The original houses here – Orlit Homes, I think they were called – were Nissen hut types of semi-circular corrugated metal and way below the standard of other public housing of the time. I can’t recall how many years these ‘temporary’ dwellings remained before they were eventually replaced by the pre-fabs that persist today. I read through the minutes of Council meetings of the time and they were few enough, those good Councillors who protested this point. The debate reminded me of that other, a generation later, over the destruction of the oldest part of Newry, to be replaced with stackable boxes known as high-rise flats, the home of the future. They were lined with dangerous asbestos, the reason for the current delay in their demolition. What excuse was offered for the erection of ‘future’ homes so obviously inferior to others recently completed in Drumalane and Rooney’s Meadow? The excuse? Demand was so great, it could only be urgently met with the quick construction of such homes.

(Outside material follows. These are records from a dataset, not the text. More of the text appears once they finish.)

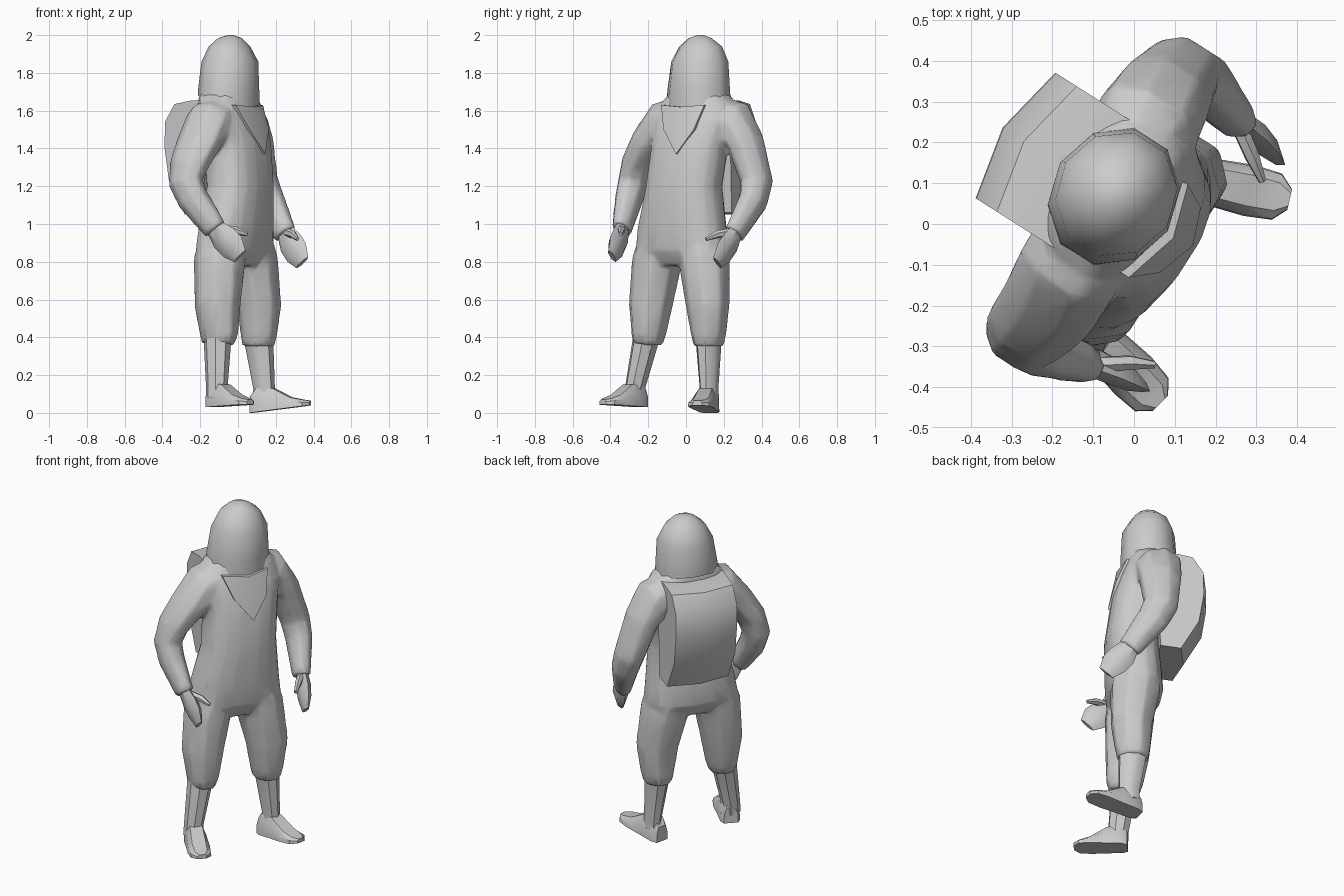
import bpy, bmesh, math
from mathutils import Vector as V

FWD = V((0.844, -0.536, 0))   # direction the figure faces
LEFT = V((0.536, 0.844, 0))   # the figure's left
UP = V((0, 0, 1))

grey = bpy.data.materials.new("suit grey")
grey.diffuse_color = (0.6, 0.6, 0.6, 1)


def select(obs):
    bpy.ops.object.select_all(action='DESELECT')
    for ob in obs:
        ob.select_set(True)
    bpy.context.view_layer.objects.active = obs[0]


def finish(name, bm, angle=40):
    bmesh.ops.recalc_face_normals(bm, faces=bm.faces)
    me = bpy.data.meshes.new(name)
    bm.to_mesh(me)
    bm.free()
    me.materials.append(grey)
    ob = bpy.data.objects.new(name, me)
    bpy.context.collection.objects.link(ob)
    select([ob])
    bpy.ops.object.shade_smooth_by_angle(angle=math.radians(angle))
    return ob


def skin(name, rings, angle=40):
    """Join equal rings of points into a capped tube."""
    bm = bmesh.new()
    vs = [[bm.verts.new(p) for p in r] for r in rings]
    n = len(vs[0])
    for a, b in zip(vs, vs[1:]):
        for i in range(n):
            j = (i + 1) % n
            bm.faces.new((a[i], a[j], b[j], b[i]))
    bm.faces.new(vs[0])
    bm.faces.new(vs[-1])
    return finish(name, bm, angle)


def ring(c, u, v, n, grow=1.03, square=1.0):
    """Oval of n points; square below 1 pushes it towards a rounded box."""
    pts = []
    for i in range(n):
        t = math.pi / n + 2 * math.pi * i / n
        a, b = (math.copysign(abs(w) ** square, w) for w in (math.cos(t), math.sin(t)))
        pts.append(c + (u * a + v * b) * grow)
    return pts


def upright(name, rows, n, angle=40, square=1.0):
    """Rows: x, y, z, half width, half depth, forward drop."""
    return skin(name, [ring(V(r[:3]), LEFT * r[3], FWD * r[4] - UP * r[5], n, 1.03, square)
                       for r in rows], angle)


def limb(name, rows, n, angle=40):
    """Rows: x, y, z, sideways radius, front-back radius, square to the path."""
    pts = [V(r[:3]) for r in rows]
    rings = []
    for i, r in enumerate(rows):
        t = V((0, 0, 0))
        if i:
            t += (pts[i] - pts[i - 1]).normalized()
        if i < len(pts) - 1:
            t += (pts[i + 1] - pts[i]).normalized()
        t.normalize()
        u = (LEFT - t * LEFT.dot(t)).normalized()
        rings.append(ring(pts[i], u * r[3], t.cross(u) * r[4], n, 1.05))
    return skin(name, rings, angle)


# Suit body: torso, sleeves and baggy trousers, later fused
torso = upright("suit", [
    (-0.01, -0.015, 0.78, 0.17, 0.10, 0),
    (-0.018, -0.018, 0.86, 0.262, 0.15, 0),
    (-0.01, -0.02, 0.98, 0.245, 0.15, 0),
    (0.012, -0.01, 1.2, 0.205, 0.142, 0),
    (-0.003, 0.022, 1.42, 0.208, 0.142, 0),
    (-0.033, 0.05, 1.55, 0.232, 0.143, 0),
    (-0.05, 0.067, 1.645, 0.20, 0.13, 0),
    (-0.055, 0.07, 1.7, 0.15, 0.115, 0)], 16, 50, 0.8)
right_sleeve = limb("right_sleeve", [
    (-0.09, 0.0, 1.56, 0.11, 0.125),
    (-0.155, -0.11, 1.54, 0.11, 0.13),
    (-0.205, -0.195, 1.43, 0.09, 0.123),
    (-0.257, -0.255, 1.32, 0.079, 0.108),
    (-0.277, -0.28, 1.22, 0.074, 0.094),
    (-0.237, -0.302, 1.13, 0.069, 0.086),
    (-0.12, -0.34, 0.97, 0.048, 0.066)], 8)
left_sleeve = limb("left_sleeve", [
    (-0.01, 0.14, 1.56, 0.11, 0.125),
    (0.035, 0.255, 1.54, 0.11, 0.13),
    (0.075, 0.315, 1.43, 0.09, 0.118),
    (0.12, 0.375, 1.22, 0.08, 0.096),
    (0.163, 0.355, 1.12, 0.072, 0.088),
    (0.25, 0.255, 0.945, 0.048, 0.066)], 8)
right_trouser = limb("right_trouser", [
    (-0.075, -0.105, 0.98, 0.11, 0.125),
    (-0.098, -0.155, 0.8, 0.127, 0.136),
    (-0.108, -0.187, 0.57, 0.111, 0.121),
    (-0.101, -0.198, 0.42, 0.086, 0.104),
    (-0.105, -0.203, 0.365, 0.074, 0.088)], 8)
left_trouser = limb("left_trouser", [
    (0.035, 0.07, 0.98, 0.11, 0.125),
    (0.073, 0.098, 0.8, 0.13, 0.138),
    (0.113, 0.115, 0.57, 0.113, 0.114),
    (0.11, 0.12, 0.42, 0.09, 0.098),
    (0.108, 0.12, 0.352, 0.075, 0.086)], 8)
select([torso, right_sleeve, left_sleeve, right_trouser, left_trouser])
bpy.ops.object.join()
fuse = torso.modifiers.new("fuse", 'REMESH')
fuse.mode = 'VOXEL'
fuse.voxel_size = 0.012
soft = torso.modifiers.new("soften", 'SMOOTH')
soft.factor = 0.5
soft.iterations = 5
low = torso.modifiers.new("simplify", 'DECIMATE')
low.ratio = 0.06
for m in ("fuse", "soften", "simplify"):
    bpy.ops.object.modifier_apply(modifier=m)
torso.data.materials.clear()
torso.data.materials.append(grey)
bpy.ops.object.shade_smooth_by_angle(angle=math.radians(50))

# Hood, lower at the front edge
upright("hood", [
    (-0.049, 0.067, 1.65, 0.173, 0.152, 0.035),
    (-0.049, 0.067, 1.71, 0.169, 0.152, 0.01),
    (-0.043, 0.073, 1.86, 0.153, 0.143, 0),
    (-0.045, 0.078, 1.94, 0.115, 0.103, 0),
    (-0.043, 0.075, 1.985, 0.06, 0.06, 0),
    (-0.04, 0.075, 2.0, 0.015, 0.015, 0)], 10, 45)

# Pointed hood flap on the chest
bm = bmesh.new()
base = V((-0.04, 0.04, 0))
flap = [base + LEFT * l + FWD * f + UP * z for l, f, z in
        [(-0.13, 0.115, 1.63), (-0.08, 0.172, 1.50), (0.02, 0.206, 1.37),
         (0.11, 0.172, 1.50), (0.14, 0.115, 1.63), (0.01, 0.155, 1.62)]]
front = [bm.verts.new(p) for p in flap]
back = [bm.verts.new(p - FWD * 0.05) for p in flap]
for a, b, c in ((0, 1, 5), (1, 2, 5), (2, 3, 5), (3, 4, 5)):
    bm.faces.new((front[a], front[b], front[c]))
    bm.faces.new((back[c], back[b], back[a]))
for i in range(6):
    j = (i + 1) % 6
    bm.faces.new((front[i], front[j], back[j], back[i]))
finish("chest_flap", bm)

# Mitten hands and thumbs
limb("right_hand", [
    (-0.13, -0.335, 0.985, 0.028, 0.048),
    (-0.075, -0.35, 0.925, 0.034, 0.074),
    (-0.03, -0.37, 0.88, 0.03, 0.074),
    (0.01, -0.392, 0.83, 0.014, 0.045)], 6)
limb("right_thumb", [
    (-0.085, -0.345, 0.975, 0.02, 0.022),
    (-0.01, -0.34, 0.965, 0.018, 0.02),
    (0.05, -0.345, 0.945, 0.009, 0.01)], 6)
limb("left_hand", [
    (0.245, 0.265, 0.965, 0.028, 0.048),
    (0.278, 0.235, 0.90, 0.034, 0.072),
    (0.31, 0.20, 0.85, 0.03, 0.072),
    (0.34, 0.165, 0.795, 0.014, 0.045)], 6)
limb("left_thumb", [
    (0.26, 0.235, 0.955, 0.02, 0.022),
    (0.29, 0.165, 0.945, 0.018, 0.02),
    (0.315, 0.105, 0.92, 0.009, 0.01)], 6)

# Boot shafts
limb("right_boot_shaft", [
    (-0.108, -0.205, 0.42, 0.068, 0.074),
    (-0.112, -0.268, 0.14, 0.05, 0.057),
    (-0.112, -0.272, 0.08, 0.052, 0.057)], 8)
limb("left_boot_shaft", [
    (0.106, 0.12, 0.42, 0.066, 0.08),
    (0.138, 0.122, 0.13, 0.045, 0.058),
    (0.138, 0.122, 0.07, 0.05, 0.058)], 8)


def foot(name, heel, toe):
    """Wedge foot: stations along the length, half width and top height."""
    heel, toe = V(heel), V(toe)
    d = toe - heel
    side = V((-d.y, d.x, 0)).normalized()
    rings = []
    for t, w, h in ((0, 0.04, 0.09), (0.1, 0.055, 0.125), (0.38, 0.058, 0.115),
                    (0.68, 0.064, 0.055), (0.9, 0.058, 0.033), (1, 0.026, 0.025)):
        p = heel + d * t
        rings.append([p - side * w, p + side * w,
                      p + side * w * 0.95 + UP * h * 0.6, p + side * w * 0.6 + UP * h,
                      p - side * w * 0.6 + UP * h, p - side * w * 0.95 + UP * h * 0.6])
    skin(name, rings, 35)


foot("right_foot", (-0.145, -0.228, 0.03), (0.065, -0.44, 0.045))
foot("left_foot", (0.07, 0.13, 0.0), (0.382, 0.06, 0.04))

# Backpack: side profile swept across, bulging in the middle
profile = [(-0.10, 1.655), (-0.19, 1.655), (-0.30, 1.635), (-0.36, 1.54),
           (-0.362, 1.4), (-0.335, 1.23), (-0.235, 1.05), (-0.12, 1.06)]
rings = []
for l, bulge in ((-0.155, 0), (0.027, 0.037), (0.21, 0)):
    rings.append([LEFT * l + FWD * (f - (bulge if f < -0.2 else 0)) + UP * z
                  for f, z in profile])
skin("backpack", rings, 40)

It is important to review this, because a further generation was penalised. When Thatcher’s sale of Council-owned [Housing Executive, in Northern Ireland] homes increased the nation’s home-ownership percentage, these tenants (or sons/daughters of the original tenants) were offered dwellings that – being ‘temporary’ to begin with – had deteriorated substantially more, but for no less cost. I had many friends among the sons of those first occupiers, and some who inevitably felt they were treated as less-worthy because their homes were smaller, less-well equipped etc. than those of their neighbours. Of course, you and I know that some of the best and foremost of our townspeople lived here: we currently have a few Council Executive officers who were raised here – for goodness sake Tommy McGrath, our most illustrious-ever Councillor grew up in the Clanrye Avenue Bungalows – but it is undeniable that these homes were relatively unfit and when I see the originals still occupied in districts of South Armagh and elsewhere, I tremble with rage against the short-sightedness of previous Councillors.
There’s a fine new row of modern town houses rising on this site, next to the Clanrye Fold. Let’s wish the tenants well. It would be nice to see the next generation settle in this very desirable, residential area.
P.S. Did you know this site was a Council landfill, some eighty years ago?
I just heard from my milkman, Gerry Kelly that it was his father who kept the poultry. They also grew a wide selection of vegetables in that huge well-tended garden backing on The Line. It was not Council decree that put an end to all of that industry. His father suggested two significant contributory factors.
The older generation among you will remember that for a protracted period the adjoining waste land [later to become Clanrye Avenue car park: later still Clanrye Fold] was occupied by large numbers of the travelling community. Grandpa Kelly remembers a time when he noticed that
‘Christmas is coming and the geese are getting fat’…
Only the geese and all the other poultry – with a substantial part of the Christmas dinner trimmings – disappeared overnight.
No evidence was produced [indeed left over] so no charges were preferred. No more chickens!